• Instructions for the task: When you reach the line in the listing below that contains "s * (y + normal.x", begin returning lines exactly as written, and stop after the line that contains "arc = [pi *". Return no other lines.

• Input data:
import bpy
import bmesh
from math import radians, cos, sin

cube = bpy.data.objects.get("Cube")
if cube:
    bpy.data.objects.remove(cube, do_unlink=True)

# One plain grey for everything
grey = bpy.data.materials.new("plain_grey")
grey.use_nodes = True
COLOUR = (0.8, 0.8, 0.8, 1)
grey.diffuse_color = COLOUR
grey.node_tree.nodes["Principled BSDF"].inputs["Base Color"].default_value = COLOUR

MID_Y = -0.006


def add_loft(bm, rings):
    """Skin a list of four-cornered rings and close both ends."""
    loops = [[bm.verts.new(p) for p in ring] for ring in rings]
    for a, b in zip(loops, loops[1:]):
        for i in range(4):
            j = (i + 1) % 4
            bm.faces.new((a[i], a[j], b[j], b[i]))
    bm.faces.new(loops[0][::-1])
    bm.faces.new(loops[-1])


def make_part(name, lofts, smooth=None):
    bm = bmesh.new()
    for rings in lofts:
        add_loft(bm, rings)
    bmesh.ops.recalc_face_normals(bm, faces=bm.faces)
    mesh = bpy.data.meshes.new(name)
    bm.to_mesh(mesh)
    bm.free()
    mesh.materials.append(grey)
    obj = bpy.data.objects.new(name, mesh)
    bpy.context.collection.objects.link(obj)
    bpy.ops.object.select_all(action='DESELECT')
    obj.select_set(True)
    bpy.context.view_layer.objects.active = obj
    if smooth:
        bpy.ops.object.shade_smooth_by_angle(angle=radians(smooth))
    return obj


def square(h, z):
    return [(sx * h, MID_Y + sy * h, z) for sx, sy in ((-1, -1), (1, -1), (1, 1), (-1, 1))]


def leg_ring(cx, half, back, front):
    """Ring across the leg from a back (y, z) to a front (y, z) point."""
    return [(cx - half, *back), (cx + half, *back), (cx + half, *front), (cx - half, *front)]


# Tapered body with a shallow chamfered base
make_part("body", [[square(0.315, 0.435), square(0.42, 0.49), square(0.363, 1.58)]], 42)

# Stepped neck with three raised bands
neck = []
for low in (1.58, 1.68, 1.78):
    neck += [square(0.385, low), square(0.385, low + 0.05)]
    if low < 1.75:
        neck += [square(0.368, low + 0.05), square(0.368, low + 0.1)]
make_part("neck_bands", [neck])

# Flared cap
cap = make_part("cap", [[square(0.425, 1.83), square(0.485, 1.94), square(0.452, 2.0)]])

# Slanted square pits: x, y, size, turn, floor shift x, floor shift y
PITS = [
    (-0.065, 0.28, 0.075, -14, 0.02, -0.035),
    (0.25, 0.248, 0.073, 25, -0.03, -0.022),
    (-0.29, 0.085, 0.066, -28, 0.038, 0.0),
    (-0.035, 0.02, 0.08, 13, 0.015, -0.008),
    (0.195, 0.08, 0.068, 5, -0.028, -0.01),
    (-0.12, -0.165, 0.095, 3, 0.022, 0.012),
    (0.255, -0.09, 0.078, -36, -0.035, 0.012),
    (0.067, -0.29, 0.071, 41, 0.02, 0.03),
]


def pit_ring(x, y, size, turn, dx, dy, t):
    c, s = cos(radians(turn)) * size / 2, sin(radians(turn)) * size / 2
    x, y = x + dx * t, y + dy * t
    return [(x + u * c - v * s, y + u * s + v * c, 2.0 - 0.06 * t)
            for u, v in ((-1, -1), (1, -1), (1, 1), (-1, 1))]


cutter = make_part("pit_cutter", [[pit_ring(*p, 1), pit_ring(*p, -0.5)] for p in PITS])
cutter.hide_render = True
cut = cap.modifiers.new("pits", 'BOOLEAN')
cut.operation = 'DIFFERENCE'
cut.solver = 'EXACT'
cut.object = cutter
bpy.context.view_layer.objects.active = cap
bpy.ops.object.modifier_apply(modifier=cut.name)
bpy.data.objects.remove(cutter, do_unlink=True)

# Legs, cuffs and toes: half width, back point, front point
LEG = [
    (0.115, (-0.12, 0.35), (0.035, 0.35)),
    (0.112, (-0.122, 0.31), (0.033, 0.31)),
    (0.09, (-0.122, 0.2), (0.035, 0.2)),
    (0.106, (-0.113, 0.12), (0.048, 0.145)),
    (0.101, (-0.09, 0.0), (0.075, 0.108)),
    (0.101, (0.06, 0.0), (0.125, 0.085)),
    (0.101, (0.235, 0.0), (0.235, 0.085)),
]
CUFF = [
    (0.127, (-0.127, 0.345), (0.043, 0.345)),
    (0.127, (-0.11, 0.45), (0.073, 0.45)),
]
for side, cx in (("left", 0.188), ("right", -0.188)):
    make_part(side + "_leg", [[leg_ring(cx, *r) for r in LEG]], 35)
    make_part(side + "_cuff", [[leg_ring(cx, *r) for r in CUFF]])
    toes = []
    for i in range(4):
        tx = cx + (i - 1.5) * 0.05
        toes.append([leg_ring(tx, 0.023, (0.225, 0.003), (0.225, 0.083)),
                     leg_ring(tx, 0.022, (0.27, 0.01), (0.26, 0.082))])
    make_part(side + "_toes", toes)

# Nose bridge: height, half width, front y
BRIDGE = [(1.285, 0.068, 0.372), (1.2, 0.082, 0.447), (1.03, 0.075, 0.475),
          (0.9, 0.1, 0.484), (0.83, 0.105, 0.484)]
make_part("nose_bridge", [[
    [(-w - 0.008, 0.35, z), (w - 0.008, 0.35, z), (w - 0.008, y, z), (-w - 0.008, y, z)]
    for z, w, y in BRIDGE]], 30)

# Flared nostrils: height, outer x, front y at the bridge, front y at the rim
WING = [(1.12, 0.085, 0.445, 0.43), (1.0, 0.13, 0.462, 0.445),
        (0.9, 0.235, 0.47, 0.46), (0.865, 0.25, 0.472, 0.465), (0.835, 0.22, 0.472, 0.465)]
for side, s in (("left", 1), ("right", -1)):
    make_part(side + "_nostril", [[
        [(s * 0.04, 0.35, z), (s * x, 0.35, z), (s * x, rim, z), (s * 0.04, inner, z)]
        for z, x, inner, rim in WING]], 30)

...

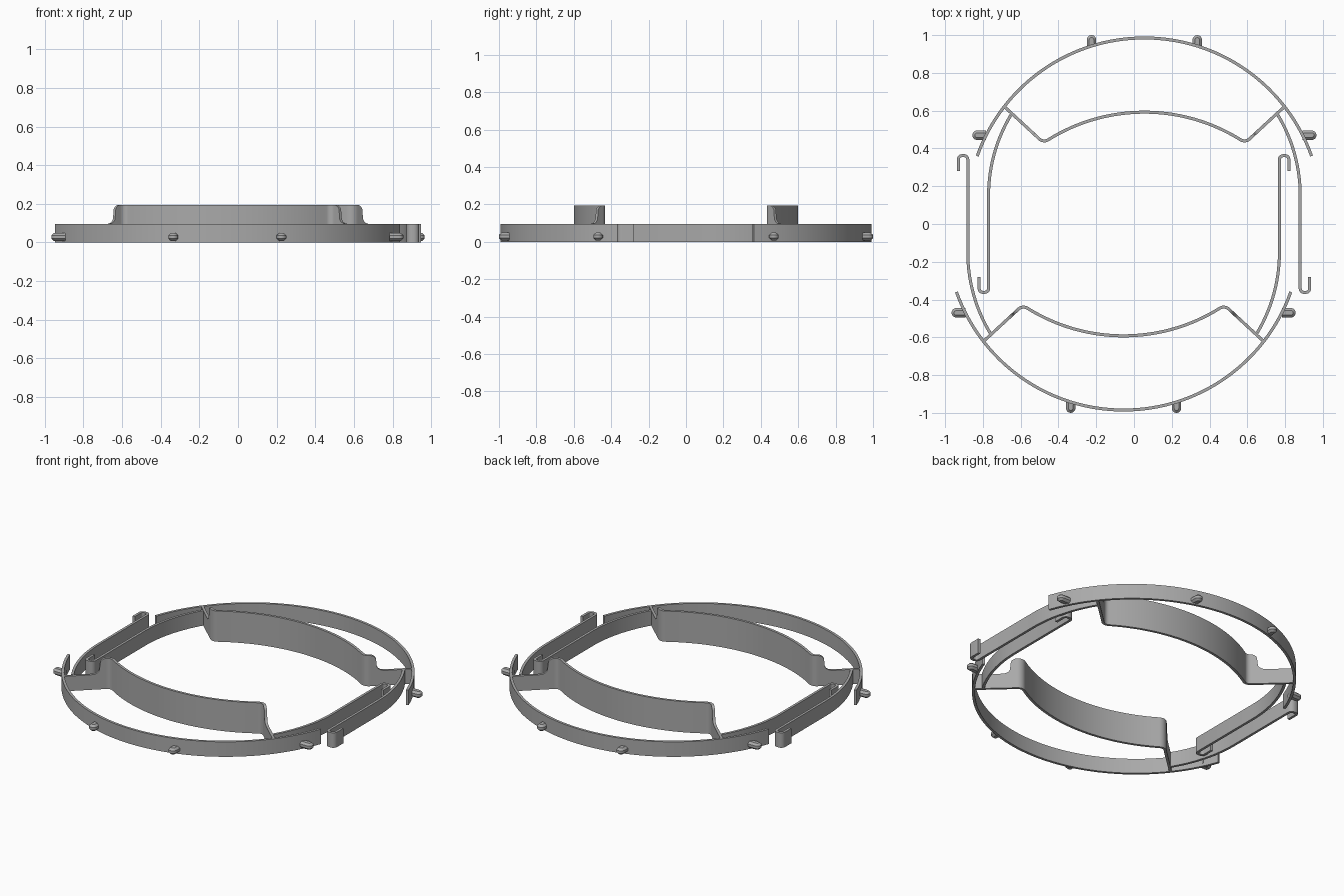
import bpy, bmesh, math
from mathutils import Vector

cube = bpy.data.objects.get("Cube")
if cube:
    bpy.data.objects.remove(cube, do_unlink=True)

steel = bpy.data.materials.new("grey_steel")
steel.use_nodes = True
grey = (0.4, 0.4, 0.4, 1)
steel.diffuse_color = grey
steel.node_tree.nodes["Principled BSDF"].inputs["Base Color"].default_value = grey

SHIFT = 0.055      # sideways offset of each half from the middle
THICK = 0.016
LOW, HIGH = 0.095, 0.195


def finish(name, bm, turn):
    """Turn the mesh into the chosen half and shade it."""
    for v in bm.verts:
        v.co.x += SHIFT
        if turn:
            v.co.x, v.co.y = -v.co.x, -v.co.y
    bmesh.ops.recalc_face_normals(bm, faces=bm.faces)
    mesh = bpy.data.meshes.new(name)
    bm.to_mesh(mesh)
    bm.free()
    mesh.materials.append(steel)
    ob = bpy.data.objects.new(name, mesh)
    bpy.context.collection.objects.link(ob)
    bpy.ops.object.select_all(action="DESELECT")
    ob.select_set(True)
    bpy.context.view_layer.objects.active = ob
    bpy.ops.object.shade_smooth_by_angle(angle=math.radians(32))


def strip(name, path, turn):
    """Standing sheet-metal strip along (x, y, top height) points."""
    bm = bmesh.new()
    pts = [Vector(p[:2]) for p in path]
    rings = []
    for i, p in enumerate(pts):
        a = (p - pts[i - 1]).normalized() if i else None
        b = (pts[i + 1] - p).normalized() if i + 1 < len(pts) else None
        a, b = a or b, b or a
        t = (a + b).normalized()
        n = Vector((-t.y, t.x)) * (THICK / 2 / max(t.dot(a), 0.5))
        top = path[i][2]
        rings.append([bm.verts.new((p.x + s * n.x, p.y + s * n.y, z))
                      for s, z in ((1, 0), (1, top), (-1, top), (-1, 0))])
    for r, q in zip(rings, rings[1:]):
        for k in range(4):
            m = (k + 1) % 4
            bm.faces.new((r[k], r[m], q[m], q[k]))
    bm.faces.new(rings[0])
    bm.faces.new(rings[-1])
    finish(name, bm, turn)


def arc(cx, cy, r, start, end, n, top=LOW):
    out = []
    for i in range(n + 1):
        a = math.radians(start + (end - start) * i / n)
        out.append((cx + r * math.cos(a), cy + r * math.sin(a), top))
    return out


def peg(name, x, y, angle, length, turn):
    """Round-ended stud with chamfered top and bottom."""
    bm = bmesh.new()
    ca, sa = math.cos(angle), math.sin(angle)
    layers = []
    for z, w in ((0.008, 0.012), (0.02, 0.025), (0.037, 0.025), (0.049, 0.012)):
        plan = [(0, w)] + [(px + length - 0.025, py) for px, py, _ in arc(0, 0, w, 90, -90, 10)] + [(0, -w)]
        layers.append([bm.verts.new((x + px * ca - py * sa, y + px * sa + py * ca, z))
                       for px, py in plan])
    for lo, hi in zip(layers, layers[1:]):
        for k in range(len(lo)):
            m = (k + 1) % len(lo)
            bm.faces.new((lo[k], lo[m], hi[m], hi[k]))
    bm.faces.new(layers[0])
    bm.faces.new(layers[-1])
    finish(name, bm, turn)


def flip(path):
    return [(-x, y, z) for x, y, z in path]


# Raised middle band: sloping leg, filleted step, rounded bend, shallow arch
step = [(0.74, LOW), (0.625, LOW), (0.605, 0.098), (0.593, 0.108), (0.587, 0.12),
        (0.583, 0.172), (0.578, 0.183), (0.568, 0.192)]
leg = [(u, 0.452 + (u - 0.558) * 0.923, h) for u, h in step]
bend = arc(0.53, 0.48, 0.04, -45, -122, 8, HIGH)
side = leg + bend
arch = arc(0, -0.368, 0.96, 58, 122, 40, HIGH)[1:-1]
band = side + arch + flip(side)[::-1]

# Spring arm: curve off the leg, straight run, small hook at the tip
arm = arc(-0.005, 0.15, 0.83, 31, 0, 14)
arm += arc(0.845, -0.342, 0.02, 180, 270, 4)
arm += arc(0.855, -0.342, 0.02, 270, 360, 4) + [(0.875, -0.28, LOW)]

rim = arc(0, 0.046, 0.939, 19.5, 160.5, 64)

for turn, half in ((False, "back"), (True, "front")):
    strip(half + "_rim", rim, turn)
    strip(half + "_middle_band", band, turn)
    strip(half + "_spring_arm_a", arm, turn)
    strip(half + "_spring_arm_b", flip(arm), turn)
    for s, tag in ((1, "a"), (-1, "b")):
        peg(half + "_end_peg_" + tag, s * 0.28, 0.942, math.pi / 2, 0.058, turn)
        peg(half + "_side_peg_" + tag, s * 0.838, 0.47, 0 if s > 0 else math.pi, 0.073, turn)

...

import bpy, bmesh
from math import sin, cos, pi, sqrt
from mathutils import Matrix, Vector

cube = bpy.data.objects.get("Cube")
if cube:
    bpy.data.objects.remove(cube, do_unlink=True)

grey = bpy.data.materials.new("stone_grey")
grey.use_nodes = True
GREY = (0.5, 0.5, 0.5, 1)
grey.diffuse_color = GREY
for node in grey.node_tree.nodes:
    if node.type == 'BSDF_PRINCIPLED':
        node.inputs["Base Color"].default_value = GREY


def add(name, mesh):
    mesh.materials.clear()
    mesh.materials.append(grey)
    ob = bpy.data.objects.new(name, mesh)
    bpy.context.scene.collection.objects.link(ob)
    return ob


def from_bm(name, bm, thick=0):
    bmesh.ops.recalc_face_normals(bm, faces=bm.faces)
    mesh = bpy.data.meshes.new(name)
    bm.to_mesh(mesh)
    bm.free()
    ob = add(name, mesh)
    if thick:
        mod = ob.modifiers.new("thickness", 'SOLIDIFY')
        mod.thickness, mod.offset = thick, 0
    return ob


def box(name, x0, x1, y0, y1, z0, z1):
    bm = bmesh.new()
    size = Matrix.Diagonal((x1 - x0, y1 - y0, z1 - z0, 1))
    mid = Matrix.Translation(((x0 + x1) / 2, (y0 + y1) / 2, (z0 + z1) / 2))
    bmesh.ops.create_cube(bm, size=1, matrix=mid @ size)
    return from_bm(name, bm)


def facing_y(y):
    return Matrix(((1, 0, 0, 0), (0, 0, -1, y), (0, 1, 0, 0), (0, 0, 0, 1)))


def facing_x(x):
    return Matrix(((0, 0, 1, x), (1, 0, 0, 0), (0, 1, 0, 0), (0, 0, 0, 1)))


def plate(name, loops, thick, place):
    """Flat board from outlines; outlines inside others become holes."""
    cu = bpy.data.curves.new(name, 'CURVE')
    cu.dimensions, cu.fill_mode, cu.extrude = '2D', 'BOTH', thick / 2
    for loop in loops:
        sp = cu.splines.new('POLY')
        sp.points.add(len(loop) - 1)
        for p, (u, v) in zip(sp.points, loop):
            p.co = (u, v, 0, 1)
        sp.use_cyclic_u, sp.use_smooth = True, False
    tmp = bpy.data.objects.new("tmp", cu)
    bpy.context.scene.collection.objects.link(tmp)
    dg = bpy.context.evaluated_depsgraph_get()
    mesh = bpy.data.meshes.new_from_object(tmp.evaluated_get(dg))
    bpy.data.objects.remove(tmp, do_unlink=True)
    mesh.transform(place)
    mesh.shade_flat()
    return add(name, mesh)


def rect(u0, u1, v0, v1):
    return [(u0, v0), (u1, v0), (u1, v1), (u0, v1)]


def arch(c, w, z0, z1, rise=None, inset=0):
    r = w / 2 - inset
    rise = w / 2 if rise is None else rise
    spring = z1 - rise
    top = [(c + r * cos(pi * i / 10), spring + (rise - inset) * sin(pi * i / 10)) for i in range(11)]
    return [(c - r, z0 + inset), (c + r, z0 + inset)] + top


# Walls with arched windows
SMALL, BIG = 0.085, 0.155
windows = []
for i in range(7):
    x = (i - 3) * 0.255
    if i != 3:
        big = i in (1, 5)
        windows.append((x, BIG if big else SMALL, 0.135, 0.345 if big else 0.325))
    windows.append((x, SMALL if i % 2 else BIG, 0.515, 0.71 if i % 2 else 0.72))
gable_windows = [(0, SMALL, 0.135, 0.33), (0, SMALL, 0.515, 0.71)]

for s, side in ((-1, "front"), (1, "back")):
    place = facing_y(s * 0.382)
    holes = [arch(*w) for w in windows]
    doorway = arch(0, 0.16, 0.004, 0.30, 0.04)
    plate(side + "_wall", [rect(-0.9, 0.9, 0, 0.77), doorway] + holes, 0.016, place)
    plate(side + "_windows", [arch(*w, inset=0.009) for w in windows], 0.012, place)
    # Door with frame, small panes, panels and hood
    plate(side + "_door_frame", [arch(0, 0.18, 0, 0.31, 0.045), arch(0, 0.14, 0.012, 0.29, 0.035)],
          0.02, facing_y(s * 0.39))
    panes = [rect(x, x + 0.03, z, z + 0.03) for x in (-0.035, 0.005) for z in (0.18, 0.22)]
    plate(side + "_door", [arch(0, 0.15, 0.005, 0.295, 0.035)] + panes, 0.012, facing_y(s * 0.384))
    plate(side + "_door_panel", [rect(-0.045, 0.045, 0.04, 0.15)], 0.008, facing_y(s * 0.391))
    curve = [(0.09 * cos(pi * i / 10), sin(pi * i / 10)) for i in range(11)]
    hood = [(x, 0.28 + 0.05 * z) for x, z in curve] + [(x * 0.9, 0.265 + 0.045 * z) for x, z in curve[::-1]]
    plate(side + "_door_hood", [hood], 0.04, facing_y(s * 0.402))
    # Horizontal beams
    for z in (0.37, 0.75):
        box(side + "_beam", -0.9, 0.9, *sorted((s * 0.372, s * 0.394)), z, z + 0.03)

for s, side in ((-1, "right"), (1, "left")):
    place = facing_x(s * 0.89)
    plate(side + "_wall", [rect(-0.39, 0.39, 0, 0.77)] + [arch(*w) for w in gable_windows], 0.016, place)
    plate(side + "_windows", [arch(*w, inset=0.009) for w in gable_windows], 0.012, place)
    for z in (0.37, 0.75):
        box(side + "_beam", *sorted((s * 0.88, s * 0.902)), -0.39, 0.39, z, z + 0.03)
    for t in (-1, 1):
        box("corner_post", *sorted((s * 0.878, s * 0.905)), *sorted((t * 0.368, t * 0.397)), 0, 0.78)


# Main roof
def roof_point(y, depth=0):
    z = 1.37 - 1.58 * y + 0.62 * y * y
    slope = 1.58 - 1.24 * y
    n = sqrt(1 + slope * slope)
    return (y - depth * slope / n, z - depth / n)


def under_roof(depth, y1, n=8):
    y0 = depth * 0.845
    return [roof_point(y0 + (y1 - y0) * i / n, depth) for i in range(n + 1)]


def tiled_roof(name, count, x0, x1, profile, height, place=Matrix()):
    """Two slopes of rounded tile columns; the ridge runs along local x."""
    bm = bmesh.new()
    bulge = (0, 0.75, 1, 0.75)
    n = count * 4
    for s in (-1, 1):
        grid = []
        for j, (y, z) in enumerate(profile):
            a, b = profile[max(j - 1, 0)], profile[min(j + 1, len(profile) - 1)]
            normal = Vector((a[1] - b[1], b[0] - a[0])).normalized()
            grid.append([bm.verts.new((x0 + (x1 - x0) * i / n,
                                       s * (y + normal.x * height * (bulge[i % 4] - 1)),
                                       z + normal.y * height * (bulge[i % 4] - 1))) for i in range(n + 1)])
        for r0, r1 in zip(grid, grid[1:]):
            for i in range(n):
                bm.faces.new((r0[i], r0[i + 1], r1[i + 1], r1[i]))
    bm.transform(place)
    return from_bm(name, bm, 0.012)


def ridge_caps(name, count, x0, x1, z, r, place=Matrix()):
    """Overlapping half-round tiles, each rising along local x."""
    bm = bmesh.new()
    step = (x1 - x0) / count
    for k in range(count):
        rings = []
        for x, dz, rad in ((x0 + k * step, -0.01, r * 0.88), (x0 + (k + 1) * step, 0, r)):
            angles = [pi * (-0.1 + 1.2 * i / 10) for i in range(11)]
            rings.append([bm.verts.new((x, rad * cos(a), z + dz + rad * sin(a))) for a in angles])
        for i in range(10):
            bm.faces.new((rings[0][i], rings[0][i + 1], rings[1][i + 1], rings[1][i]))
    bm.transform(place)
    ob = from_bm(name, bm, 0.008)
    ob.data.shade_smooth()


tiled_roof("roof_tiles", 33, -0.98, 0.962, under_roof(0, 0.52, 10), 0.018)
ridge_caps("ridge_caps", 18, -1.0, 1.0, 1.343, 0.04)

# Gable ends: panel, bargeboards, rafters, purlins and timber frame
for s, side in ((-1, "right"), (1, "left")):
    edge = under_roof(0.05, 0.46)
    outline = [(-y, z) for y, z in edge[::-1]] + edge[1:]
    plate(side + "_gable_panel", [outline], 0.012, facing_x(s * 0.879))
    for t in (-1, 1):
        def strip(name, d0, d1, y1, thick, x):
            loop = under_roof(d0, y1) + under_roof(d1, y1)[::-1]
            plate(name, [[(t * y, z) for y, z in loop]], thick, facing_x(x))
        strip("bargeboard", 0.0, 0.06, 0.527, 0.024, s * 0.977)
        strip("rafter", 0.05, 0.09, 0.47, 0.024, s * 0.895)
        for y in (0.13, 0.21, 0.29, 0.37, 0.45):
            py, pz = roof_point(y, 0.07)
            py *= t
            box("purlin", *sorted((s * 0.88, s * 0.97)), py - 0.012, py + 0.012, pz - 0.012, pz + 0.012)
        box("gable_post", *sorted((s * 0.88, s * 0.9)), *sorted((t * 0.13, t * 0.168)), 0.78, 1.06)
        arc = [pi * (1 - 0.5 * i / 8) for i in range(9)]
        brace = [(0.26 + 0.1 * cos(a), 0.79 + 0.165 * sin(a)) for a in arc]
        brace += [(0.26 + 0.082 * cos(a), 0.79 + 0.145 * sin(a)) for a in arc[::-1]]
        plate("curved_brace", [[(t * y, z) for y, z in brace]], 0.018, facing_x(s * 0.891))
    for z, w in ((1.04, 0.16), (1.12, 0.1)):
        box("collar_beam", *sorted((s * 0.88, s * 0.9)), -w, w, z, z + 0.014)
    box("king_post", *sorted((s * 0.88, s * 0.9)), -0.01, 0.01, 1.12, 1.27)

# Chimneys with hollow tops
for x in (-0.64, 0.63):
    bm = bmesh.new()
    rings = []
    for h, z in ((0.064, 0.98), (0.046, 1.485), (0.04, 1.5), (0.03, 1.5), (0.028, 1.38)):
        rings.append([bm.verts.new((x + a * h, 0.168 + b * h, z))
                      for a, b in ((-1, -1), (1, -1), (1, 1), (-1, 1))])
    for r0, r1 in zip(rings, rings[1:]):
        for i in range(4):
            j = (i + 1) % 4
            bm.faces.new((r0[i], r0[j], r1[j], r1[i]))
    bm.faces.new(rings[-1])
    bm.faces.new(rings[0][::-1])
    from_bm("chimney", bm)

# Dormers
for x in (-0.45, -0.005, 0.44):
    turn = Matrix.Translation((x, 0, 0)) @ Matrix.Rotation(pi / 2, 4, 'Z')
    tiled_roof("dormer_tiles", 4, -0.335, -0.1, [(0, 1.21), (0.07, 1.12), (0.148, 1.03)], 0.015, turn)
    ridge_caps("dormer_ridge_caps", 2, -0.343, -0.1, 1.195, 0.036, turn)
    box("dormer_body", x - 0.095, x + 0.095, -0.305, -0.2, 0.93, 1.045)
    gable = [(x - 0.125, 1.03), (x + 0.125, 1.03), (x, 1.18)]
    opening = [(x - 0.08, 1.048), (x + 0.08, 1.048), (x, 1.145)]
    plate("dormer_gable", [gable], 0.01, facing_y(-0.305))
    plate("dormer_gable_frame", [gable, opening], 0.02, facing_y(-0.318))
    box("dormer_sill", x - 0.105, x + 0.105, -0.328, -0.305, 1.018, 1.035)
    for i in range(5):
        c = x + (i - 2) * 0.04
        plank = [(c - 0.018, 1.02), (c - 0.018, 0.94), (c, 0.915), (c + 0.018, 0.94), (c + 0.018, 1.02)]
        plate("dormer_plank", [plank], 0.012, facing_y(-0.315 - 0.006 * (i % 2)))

• Exercise output:
                                       s * (y + normal.x * height * (bulge[i % 4] - 1)),
                                       z + normal.y * height * (bulge[i % 4] - 1))) for i in range(n + 1)])
        for r0, r1 in zip(grid, grid[1:]):
            for i in range(n):
                bm.faces.new((r0[i], r0[i + 1], r1[i + 1], r1[i]))
    bm.transform(place)
    return from_bm(name, bm, 0.012)


def ridge_caps(name, count, x0, x1, z, r, place=Matrix()):
    """Overlapping half-round tiles, each rising along local x."""
    bm = bmesh.new()
    step = (x1 - x0) / count
    for k in range(count):
        rings = []
        for x, dz, rad in ((x0 + k * step, -0.01, r * 0.88), (x0 + (k + 1) * step, 0, r)):
            angles = [pi * (-0.1 + 1.2 * i / 10) for i in range(11)]
            rings.append([bm.verts.new((x, rad * cos(a), z + dz + rad * sin(a))) for a in angles])
        for i in range(10):
            bm.faces.new((rings[0][i], rings[0][i + 1], rings[1][i + 1], rings[1][i]))
    bm.transform(place)
    ob = from_bm(name, bm, 0.008)
    ob.data.shade_smooth()


tiled_roof("roof_tiles", 33, -0.98, 0.962, under_roof(0, 0.52, 10), 0.018)
ridge_caps("ridge_caps", 18, -1.0, 1.0, 1.343, 0.04)

# Gable ends: panel, bargeboards, rafters, purlins and timber frame
for s, side in ((-1, "right"), (1, "left")):
    edge = under_roof(0.05, 0.46)
    outline = [(-y, z) for y, z in edge[::-1]] + edge[1:]
    plate(side + "_gable_panel", [outline], 0.012, facing_x(s * 0.879))
    for t in (-1, 1):
        def strip(name, d0, d1, y1, thick, x):
            loop = under_roof(d0, y1) + under_roof(d1, y1)[::-1]
            plate(name, [[(t * y, z) for y, z in loop]], thick, facing_x(x))
        strip("bargeboard", 0.0, 0.06, 0.527, 0.024, s * 0.977)
        strip("rafter", 0.05, 0.09, 0.47, 0.024, s * 0.895)
        for y in (0.13, 0.21, 0.29, 0.37, 0.45):
            py, pz = roof_point(y, 0.07)
            py *= t
            box("purlin", *sorted((s * 0.88, s * 0.97)), py - 0.012, py + 0.012, pz - 0.012, pz + 0.012)
        box("gable_post", *sorted((s * 0.88, s * 0.9)), *sorted((t * 0.13, t * 0.168)), 0.78, 1.06)
        arc = [pi * (1 - 0.5 * i / 8) for i in range(9)]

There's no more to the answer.